Start of Block

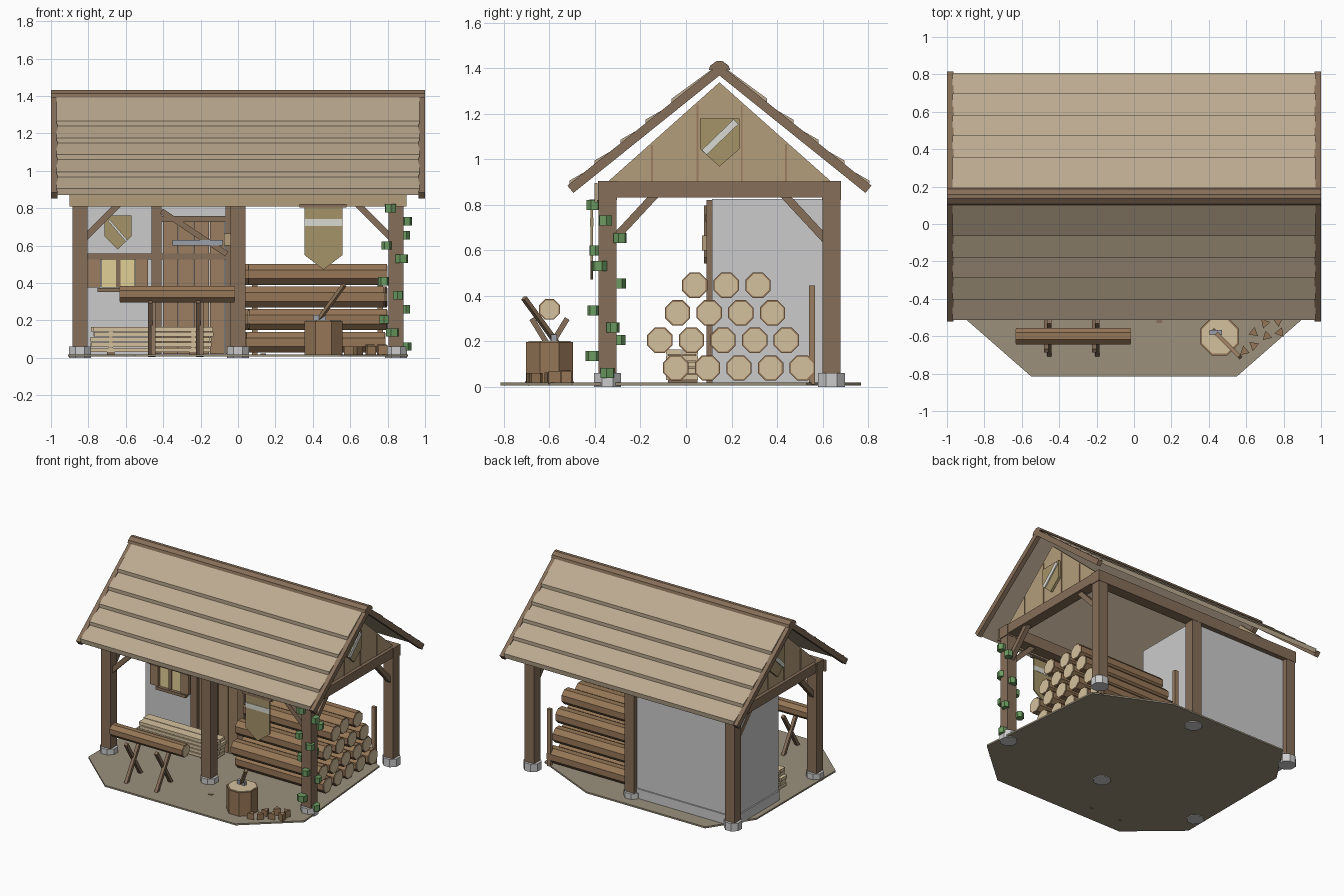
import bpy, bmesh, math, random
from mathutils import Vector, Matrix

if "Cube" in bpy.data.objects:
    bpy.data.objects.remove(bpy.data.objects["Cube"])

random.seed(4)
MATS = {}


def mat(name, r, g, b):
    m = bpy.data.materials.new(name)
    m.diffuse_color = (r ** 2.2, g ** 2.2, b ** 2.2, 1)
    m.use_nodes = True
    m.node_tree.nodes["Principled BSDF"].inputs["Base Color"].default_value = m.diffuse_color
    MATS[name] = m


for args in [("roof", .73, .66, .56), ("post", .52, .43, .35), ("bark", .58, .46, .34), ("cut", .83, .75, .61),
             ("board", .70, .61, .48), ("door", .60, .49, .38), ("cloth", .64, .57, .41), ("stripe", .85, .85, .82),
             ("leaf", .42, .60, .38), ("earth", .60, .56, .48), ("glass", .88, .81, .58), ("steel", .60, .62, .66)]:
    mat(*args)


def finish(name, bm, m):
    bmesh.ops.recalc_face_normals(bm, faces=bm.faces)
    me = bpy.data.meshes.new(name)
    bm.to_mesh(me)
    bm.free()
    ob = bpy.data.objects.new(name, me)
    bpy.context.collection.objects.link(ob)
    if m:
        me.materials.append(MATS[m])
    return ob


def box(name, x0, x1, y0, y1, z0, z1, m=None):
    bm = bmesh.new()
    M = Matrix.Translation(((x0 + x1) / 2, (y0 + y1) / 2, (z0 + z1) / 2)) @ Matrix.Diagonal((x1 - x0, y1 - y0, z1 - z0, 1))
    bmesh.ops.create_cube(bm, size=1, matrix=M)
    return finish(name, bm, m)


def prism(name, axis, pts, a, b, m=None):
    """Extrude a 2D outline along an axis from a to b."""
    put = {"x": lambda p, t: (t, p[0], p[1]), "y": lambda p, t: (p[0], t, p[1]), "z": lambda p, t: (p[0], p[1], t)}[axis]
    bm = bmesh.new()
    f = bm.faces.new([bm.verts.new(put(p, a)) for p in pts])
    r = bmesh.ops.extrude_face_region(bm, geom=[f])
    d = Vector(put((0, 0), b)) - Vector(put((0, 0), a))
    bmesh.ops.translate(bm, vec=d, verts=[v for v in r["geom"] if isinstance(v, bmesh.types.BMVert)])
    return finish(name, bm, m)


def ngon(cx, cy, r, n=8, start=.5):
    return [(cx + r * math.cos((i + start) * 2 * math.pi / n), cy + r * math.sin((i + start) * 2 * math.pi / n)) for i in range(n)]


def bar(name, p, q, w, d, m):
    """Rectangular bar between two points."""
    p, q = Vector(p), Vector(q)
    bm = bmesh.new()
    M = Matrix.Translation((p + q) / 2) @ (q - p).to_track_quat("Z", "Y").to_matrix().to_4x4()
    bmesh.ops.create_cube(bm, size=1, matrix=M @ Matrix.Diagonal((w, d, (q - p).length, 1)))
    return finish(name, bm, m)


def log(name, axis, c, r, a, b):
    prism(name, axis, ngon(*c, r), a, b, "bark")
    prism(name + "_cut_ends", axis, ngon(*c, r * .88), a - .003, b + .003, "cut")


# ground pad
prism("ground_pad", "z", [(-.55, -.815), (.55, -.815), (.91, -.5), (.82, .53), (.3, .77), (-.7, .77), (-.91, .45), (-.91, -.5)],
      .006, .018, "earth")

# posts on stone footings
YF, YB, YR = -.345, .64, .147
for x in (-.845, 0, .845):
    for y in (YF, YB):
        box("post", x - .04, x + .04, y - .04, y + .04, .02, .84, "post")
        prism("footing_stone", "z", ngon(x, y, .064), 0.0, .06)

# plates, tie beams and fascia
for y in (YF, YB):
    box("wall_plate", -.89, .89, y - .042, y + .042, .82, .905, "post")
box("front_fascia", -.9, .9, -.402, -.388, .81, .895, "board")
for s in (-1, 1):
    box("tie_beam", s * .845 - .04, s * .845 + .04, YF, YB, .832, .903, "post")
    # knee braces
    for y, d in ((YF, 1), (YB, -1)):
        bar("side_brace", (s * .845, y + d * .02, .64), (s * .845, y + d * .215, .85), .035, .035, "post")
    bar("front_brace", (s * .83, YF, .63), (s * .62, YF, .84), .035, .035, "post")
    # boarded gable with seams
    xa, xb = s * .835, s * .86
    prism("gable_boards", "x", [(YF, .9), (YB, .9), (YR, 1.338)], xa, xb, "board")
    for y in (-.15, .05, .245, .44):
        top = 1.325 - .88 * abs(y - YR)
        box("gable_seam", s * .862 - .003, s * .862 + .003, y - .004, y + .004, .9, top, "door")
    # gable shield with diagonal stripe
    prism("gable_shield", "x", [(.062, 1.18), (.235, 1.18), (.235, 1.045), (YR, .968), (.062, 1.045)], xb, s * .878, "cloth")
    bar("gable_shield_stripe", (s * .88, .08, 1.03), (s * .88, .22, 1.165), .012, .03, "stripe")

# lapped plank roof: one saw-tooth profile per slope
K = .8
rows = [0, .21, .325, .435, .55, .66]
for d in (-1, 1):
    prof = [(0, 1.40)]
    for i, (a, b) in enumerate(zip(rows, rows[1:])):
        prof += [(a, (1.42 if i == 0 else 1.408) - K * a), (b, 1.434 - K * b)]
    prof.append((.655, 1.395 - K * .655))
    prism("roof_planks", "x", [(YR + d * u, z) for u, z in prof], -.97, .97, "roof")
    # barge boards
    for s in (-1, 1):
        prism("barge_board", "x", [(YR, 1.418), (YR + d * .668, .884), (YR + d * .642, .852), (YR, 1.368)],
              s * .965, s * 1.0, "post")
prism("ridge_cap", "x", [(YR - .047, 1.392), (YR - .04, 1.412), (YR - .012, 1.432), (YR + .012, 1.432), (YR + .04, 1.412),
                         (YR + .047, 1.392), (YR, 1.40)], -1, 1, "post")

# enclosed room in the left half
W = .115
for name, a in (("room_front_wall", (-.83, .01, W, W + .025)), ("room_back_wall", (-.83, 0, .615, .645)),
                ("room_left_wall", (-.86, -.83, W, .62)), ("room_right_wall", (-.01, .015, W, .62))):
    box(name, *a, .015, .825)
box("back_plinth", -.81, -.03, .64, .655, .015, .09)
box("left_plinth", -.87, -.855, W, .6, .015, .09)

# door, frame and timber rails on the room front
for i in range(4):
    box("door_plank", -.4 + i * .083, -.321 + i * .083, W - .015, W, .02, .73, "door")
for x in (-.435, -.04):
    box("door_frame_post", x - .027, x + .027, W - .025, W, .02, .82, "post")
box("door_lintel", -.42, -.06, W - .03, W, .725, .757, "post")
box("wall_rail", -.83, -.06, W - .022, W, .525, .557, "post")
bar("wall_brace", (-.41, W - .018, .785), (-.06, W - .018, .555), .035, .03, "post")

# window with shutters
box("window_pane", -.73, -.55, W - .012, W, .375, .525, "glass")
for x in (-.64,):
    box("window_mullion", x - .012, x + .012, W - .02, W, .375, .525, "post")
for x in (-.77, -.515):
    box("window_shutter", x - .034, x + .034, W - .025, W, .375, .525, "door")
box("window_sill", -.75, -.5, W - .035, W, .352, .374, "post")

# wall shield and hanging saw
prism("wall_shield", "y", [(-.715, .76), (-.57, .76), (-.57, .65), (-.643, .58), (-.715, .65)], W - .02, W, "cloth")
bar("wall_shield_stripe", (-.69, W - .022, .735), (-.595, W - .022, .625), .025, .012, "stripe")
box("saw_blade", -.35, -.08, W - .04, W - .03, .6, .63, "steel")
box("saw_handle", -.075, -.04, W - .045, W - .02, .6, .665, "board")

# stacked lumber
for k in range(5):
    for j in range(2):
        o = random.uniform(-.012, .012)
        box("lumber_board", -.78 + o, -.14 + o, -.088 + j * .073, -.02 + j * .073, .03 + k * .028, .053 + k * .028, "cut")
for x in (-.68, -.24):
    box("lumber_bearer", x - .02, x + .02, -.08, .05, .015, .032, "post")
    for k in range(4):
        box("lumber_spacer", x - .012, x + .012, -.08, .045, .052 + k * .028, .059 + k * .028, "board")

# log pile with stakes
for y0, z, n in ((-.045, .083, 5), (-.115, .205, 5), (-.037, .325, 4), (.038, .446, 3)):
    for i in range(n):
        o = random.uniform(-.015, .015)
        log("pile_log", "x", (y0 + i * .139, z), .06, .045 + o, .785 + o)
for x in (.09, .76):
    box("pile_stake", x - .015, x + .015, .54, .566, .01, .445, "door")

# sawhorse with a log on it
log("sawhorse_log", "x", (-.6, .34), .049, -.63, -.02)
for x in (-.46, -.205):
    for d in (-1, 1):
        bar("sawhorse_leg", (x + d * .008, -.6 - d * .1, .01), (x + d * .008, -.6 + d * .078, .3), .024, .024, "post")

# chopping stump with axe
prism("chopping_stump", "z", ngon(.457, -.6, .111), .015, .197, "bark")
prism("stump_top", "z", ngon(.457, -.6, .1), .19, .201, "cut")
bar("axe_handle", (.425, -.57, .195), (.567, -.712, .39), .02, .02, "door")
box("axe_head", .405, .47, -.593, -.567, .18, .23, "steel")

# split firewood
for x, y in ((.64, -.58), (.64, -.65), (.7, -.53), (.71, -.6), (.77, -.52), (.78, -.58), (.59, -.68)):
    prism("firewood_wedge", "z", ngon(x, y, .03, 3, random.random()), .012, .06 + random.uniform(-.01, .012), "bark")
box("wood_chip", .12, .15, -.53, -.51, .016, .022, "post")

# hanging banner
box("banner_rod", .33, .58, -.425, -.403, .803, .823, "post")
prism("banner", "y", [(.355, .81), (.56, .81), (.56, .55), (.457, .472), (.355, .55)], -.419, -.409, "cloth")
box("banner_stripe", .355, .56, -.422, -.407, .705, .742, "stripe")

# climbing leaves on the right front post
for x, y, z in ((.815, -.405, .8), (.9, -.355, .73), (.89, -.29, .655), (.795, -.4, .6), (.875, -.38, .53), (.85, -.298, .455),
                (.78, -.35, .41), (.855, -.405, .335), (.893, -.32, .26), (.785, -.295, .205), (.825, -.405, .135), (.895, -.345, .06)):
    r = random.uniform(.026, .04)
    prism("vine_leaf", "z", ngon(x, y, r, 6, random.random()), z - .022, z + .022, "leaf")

End of Block

** WHAT THE TASK ASKS **
Once you find the line with "# gable shield with diagonal stripe" above, print it and every line after it up to and including the line with "-.03, .64, .655, .015, .09)", exactly as written and nothing else.

** SOLUTION BELOW **
    # gable shield with diagonal stripe
    prism("gable_shield", "x", [(.062, 1.18), (.235, 1.18), (.235, 1.045), (YR, .968), (.062, 1.045)], xb, s * .878, "cloth")
    bar("gable_shield_stripe", (s * .88, .08, 1.03), (s * .88, .22, 1.165), .012, .03, "stripe")

# lapped plank roof: one saw-tooth profile per slope
K = .8
rows = [0, .21, .325, .435, .55, .66]
for d in (-1, 1):
    prof = [(0, 1.40)]
    for i, (a, b) in enumerate(zip(rows, rows[1:])):
        prof += [(a, (1.42 if i == 0 else 1.408) - K * a), (b, 1.434 - K * b)]
    prof.append((.655, 1.395 - K * .655))
    prism("roof_planks", "x", [(YR + d * u, z) for u, z in prof], -.97, .97, "roof")
    # barge boards
    for s in (-1, 1):
        prism("barge_board", "x", [(YR, 1.418), (YR + d * .668, .884), (YR + d * .642, .852), (YR, 1.368)],
              s * .965, s * 1.0, "post")
prism("ridge_cap", "x", [(YR - .047, 1.392), (YR - .04, 1.412), (YR - .012, 1.432), (YR + .012, 1.432), (YR + .04, 1.412),
                         (YR + .047, 1.392), (YR, 1.40)], -1, 1, "post")

# enclosed room in the left half
W = .115
for name, a in (("room_front_wall", (-.83, .01, W, W + .025)), ("room_back_wall", (-.83, 0, .615, .645)),
                ("room_left_wall", (-.86, -.83, W, .62)), ("room_right_wall", (-.01, .015, W, .62))):
    box(name, *a, .015, .825)
box("back_plinth", -.81, -.03, .64, .655, .015, .09)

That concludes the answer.